Fifteen years ago, Almost Famous—Cameron Crowe’s poignant, semi-autobiographical film about going on tour with rock stars in the 1970s and writing about it for Rolling Stone—was released in theaters. The film launched Kate Hudson’s career and won Crowe his (so far) only Oscar. Here are some rockin’ facts about the classic rock-driven movie.

1. THE ORIGINAL ENDING INVOLVED NEIL YOUNG.

In 2015, Cameron Crowe told Vanity Fair that he intended for the film to end on Elaine Miller (Frances McDormand) playing the family Neil Young’s “On the Way Home.” “In the end, we decided not to hear that song or her dialogue, and to let the sequence live in a montage as the Stillwater tour bus drives away to the sound of Led Zeppelin’s ‘Tangerine.’ That song was more eloquent in its summary of the movie than any spoken words,” Crowe said.

2. KATE HUDSON RESEARCHED GROUPIES AND ROCK STARS’ WIVES FOR HER ROLE AS PENNY LANE.

In a 2000 interview with The Morning Call, Kate Hudson said she prepared for the role of Penny Lane by listening to a lot of classic rock music, reading former groupie Pamela Des Barres’ book I’m With the Band, and interviewing the wives of rock stars. “You look in their eyes and you see a sadness,” Hudson said. “You can tell how much they lived, and how jaded it gets in that world.

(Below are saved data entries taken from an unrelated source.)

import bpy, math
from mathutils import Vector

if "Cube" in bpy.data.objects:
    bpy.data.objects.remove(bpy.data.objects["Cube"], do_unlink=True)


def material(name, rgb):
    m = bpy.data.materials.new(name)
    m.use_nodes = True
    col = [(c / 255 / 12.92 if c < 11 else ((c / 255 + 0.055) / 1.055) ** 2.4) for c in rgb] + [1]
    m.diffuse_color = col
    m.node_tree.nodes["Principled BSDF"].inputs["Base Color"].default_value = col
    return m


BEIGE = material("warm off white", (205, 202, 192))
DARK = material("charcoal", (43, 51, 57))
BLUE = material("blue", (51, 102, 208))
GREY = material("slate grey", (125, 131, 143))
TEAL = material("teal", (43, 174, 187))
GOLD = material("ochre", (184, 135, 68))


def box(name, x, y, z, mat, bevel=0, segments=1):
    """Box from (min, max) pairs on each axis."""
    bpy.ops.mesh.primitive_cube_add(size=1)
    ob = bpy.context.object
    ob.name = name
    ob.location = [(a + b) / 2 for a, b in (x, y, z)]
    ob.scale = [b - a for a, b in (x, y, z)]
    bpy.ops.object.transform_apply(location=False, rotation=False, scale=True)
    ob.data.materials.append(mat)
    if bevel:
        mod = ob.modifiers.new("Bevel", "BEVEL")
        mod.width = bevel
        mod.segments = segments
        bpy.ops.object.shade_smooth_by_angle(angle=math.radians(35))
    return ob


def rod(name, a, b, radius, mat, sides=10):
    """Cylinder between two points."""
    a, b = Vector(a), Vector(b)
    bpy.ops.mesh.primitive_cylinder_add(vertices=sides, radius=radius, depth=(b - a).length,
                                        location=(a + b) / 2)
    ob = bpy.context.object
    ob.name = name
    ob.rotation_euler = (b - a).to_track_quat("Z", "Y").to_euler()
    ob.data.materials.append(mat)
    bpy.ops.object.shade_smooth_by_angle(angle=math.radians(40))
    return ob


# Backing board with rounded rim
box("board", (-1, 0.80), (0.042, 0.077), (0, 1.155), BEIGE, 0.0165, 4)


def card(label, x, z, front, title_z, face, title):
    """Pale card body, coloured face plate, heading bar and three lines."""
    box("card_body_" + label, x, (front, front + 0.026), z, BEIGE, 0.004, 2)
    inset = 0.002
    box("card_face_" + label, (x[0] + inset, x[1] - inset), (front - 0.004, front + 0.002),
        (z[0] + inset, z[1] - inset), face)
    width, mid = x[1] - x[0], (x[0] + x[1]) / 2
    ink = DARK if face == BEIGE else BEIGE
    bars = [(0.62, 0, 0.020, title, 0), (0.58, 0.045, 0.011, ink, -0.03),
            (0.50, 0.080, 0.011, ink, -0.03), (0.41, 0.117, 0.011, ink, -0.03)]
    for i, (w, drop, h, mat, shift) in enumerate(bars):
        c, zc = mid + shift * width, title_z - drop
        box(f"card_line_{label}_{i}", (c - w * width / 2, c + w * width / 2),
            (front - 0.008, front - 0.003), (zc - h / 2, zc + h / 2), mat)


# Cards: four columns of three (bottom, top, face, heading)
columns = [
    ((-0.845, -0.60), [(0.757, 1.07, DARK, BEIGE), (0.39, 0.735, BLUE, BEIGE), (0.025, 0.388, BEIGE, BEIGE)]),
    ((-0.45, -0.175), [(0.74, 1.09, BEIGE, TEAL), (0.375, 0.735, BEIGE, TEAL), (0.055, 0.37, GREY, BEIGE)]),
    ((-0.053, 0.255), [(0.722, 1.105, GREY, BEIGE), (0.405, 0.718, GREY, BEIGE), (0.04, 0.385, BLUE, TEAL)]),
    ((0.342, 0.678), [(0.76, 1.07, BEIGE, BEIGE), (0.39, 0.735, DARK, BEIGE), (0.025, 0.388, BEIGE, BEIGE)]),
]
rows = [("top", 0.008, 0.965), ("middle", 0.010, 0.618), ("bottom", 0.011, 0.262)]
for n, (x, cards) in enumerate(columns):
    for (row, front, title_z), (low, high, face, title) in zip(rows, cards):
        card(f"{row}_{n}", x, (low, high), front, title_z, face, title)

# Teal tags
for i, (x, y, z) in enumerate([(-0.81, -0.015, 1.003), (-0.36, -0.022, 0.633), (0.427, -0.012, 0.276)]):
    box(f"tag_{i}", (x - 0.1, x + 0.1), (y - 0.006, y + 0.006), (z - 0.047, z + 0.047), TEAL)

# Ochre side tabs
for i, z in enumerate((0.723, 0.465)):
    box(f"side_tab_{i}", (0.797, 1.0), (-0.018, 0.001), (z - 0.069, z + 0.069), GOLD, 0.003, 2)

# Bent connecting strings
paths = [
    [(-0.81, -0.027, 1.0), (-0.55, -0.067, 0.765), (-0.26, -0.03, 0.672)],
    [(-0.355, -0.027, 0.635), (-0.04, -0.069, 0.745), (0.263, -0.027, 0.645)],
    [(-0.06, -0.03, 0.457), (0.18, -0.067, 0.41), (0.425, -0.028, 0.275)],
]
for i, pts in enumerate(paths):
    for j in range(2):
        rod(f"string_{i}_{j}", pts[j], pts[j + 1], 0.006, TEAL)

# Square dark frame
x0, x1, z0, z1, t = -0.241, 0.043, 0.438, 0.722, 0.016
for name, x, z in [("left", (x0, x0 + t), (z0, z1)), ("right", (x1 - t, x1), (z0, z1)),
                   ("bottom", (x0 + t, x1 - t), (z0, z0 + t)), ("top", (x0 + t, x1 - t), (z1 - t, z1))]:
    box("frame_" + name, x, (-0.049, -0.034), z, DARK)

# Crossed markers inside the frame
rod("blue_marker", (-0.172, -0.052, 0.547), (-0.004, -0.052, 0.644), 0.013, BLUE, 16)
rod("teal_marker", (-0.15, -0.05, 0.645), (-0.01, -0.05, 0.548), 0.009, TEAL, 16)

But, at the same time, they knew what they were getting themselves into.”

3. CAMERON CROWE’S MOM LIKES THE FILM, EXCEPT FOR THE BAREFOOT PART.

Frances McDormand’s character, Elaine Miller, is based on Crowe’s own mother, Alice, who has appeared in most of his movies (including Almost Famous). Before production began, Alice read the script and liked that the mother wasn’t too “shrill.” But it bothered her that Elaine walked around the house without shoes and socks. “She’s troubled by the fact that people will think she went barefoot,” Crowe told Amazon UK. “Which is kind of like saying, ‘Well, the murder is fine, but you had me commit the murder in a red dress, and I never wear red.’”

4. CROWE AND NANCY WILSON WROTE A LOT OF THE FILM’S SONGS ON THEIR HONEYMOON.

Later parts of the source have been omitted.